Are 372 replacement teachers hired during a strike by public-school educators entitled to secrecy due to fears they could be harassed or harmed if their names became known?
That’s the central issue in a public-records case before the Ohio Supreme Court.
The Strongsville school district has refused to release records identifying teachers hired last year to replace striking classroom instructors, saying it would violate their constitutional right to privacy. School officials worry the replacement teachers could be targets for retaliation as evidenced by some ugly incidents during the strike in which no one was harmed.
The Eighth District Court of Appeals in Cuyahoga County later ruled that records identifying the replacement teachers were public and ordered them released.
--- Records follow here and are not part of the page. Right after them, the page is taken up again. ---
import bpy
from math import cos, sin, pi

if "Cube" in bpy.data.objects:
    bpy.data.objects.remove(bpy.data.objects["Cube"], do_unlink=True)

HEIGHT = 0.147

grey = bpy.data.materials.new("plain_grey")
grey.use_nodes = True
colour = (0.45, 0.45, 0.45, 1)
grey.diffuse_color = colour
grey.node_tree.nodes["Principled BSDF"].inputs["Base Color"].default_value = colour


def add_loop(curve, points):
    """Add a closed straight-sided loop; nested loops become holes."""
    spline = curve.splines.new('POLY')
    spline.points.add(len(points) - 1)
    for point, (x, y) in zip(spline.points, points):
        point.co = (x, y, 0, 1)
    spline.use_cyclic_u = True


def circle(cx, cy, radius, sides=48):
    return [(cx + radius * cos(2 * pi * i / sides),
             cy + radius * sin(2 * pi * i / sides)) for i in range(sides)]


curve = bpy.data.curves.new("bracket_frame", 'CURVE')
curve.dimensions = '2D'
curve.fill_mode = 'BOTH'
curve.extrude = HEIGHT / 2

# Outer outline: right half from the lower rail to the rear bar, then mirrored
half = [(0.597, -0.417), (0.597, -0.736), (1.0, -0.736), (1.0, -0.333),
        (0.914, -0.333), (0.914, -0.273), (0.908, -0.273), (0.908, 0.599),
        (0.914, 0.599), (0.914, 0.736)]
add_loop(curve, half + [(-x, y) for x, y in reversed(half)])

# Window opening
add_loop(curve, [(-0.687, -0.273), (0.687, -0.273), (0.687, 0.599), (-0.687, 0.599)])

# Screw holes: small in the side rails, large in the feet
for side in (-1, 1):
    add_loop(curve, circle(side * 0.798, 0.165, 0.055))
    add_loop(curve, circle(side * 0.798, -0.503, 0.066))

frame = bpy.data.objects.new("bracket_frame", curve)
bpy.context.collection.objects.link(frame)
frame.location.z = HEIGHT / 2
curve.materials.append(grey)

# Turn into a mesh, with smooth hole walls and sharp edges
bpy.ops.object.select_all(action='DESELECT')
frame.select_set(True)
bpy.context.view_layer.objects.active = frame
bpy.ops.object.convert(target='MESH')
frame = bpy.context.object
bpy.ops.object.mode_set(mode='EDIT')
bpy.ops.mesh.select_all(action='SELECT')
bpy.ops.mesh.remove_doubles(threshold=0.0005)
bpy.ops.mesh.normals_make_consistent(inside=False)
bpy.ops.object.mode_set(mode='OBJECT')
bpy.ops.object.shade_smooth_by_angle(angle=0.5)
Strongsville school officials thenappealed that ruling to the Ohio Supreme Court.
In a joint friend-of-the-court filing this week, the Ohio Coalition for Open Government and the Ohio Employment Lawyers Association argued that the replacement teachers should not receive the same privacy protections afforded some police officers threatened by violent felons.
Parents should have the right to learn who is teaching their children and explore their backgrounds and teaching credentials, the filing argues.
“Such a vast expansion of the ‘privacy’ exemption … would deal a crushing blow to Ohioans’ right to access information pertinent to issues of public importance …,” wrote lawyers Fred Gittes and David Marburger.
“The correct balance here is clear: The interest of parents in access to information affecting the safety and education of their children is compelling enough to overcome any interest of public school employees in concealing their identities from the public.”
(Disclosure: I am a trustee of the Ohio Coalition for Open Government.)